Exercise |
Could you output each line below precisely as it stands, without the images?

Records shown |
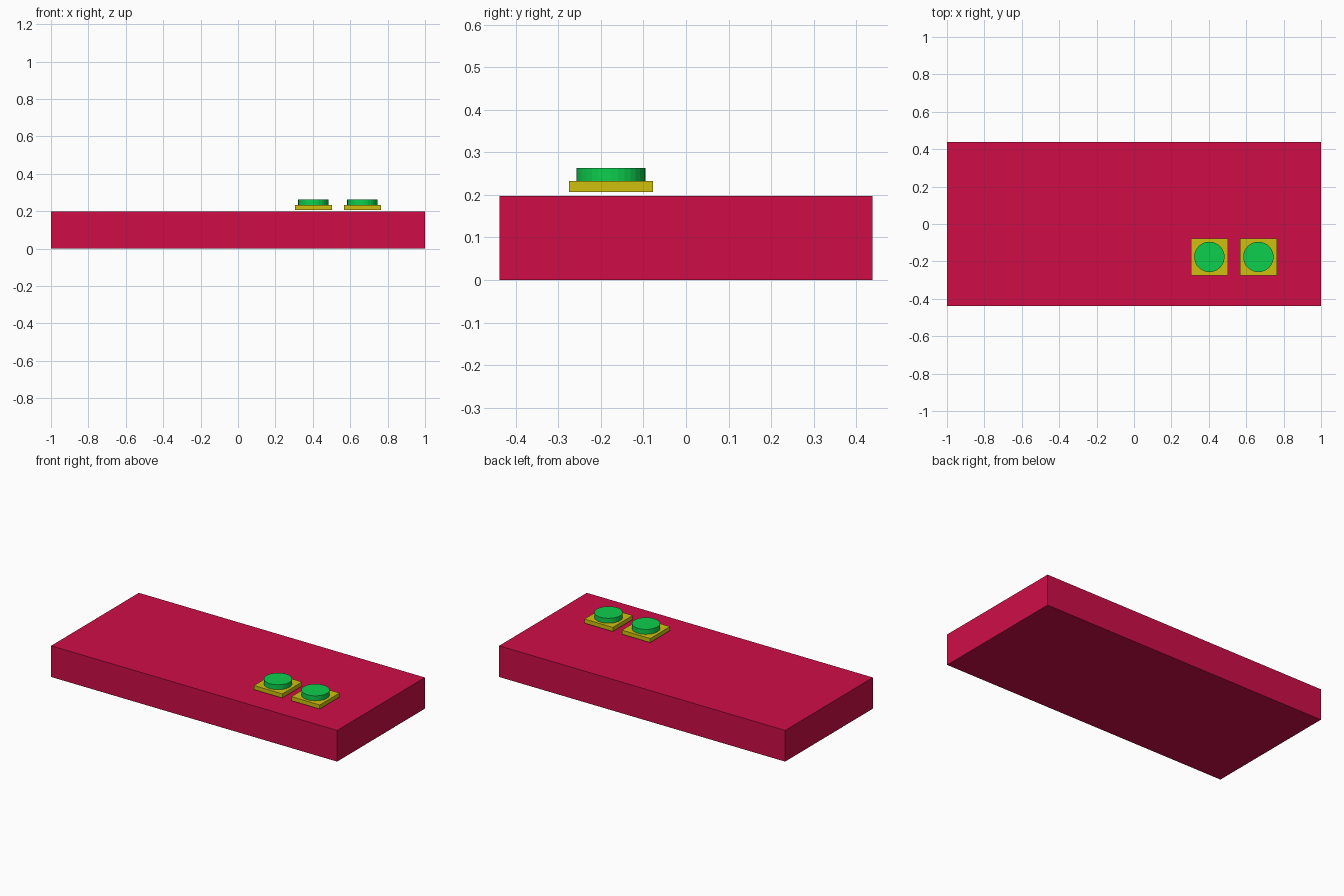
import bpy

if "Cube" in bpy.data.objects:
    bpy.data.objects.remove(bpy.data.objects["Cube"])


def material(name, rgb):
    m = bpy.data.materials.new(name)
    m.diffuse_color = (*rgb, 1)
    m.use_nodes = True
    m.node_tree.nodes["Principled BSDF"].inputs["Base Color"].default_value = m.diffuse_color
    return m


crimson = material("crimson", (0.62, 0.004, 0.064))
yellow = material("mustard yellow", (0.62, 0.53, 0.005))
green = material("button green", (0.004, 0.62, 0.075))


def finish(name, mat):
    ob = bpy.context.object
    ob.name = name
    ob.data.materials.append(mat)
    return ob


def box(name, centre, size, mat):
    bpy.ops.mesh.primitive_cube_add(size=1, location=centre)
    bpy.context.object.scale = size
    bpy.ops.object.transform_apply(location=False, rotation=False, scale=True)
    return finish(name, mat)


def disc(name, centre, radius, height, mat):
    bpy.ops.mesh.primitive_cylinder_add(vertices=32, radius=radius, depth=height,
                                        location=centre)
    return finish(name, mat)


# Main slab
box("slab_body", (0, 0, 0.0985), (2, 0.876, 0.197), crimson)

# Two round buttons on square plates, hovering just above the slab
for side, x in (("left", 0.403), ("right", 0.665)):
    box(side + "_button_plate", (x, -0.176, 0.2195), (0.198, 0.198, 0.026), yellow)
    disc(side + "_button_cap", (x, -0.176, 0.248), 0.081, 0.031, green)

Exercise solution |
import bpy

if "Cube" in bpy.data.objects:
    bpy.data.objects.remove(bpy.data.objects["Cube"])


def material(name, rgb):
    m = bpy.data.materials.new(name)
    m.diffuse_color = (*rgb, 1)
    m.use_nodes = True
    m.node_tree.nodes["Principled BSDF"].inputs["Base Color"].default_value = m.diffuse_color
    return m


crimson = material("crimson", (0.62, 0.004, 0.064))
yellow = material("mustard yellow", (0.62, 0.53, 0.005))
green = material("button green", (0.004, 0.62, 0.075))


def finish(name, mat):
    ob = bpy.context.object
    ob.name = name
    ob.data.materials.append(mat)
    return ob


def box(name, centre, size, mat):
    bpy.ops.mesh.primitive_cube_add(size=1, location=centre)
    bpy.context.object.scale = size
    bpy.ops.object.transform_apply(location=False, rotation=False, scale=True)
    return finish(name, mat)


def disc(name, centre, radius, height, mat):
    bpy.ops.mesh.primitive_cylinder_add(vertices=32, radius=radius, depth=height,
                                        location=centre)
    return finish(name, mat)


# Main slab
box("slab_body", (0, 0, 0.0985), (2, 0.876, 0.197), crimson)

# Two round buttons on square plates, hovering just above the slab
for side, x in (("left", 0.403), ("right", 0.665)):
    box(side + "_button_plate", (x, -0.176, 0.2195), (0.198, 0.198, 0.026), yellow)
    disc(side + "_button_cap", (x, -0.176, 0.248), 0.081, 0.031, green)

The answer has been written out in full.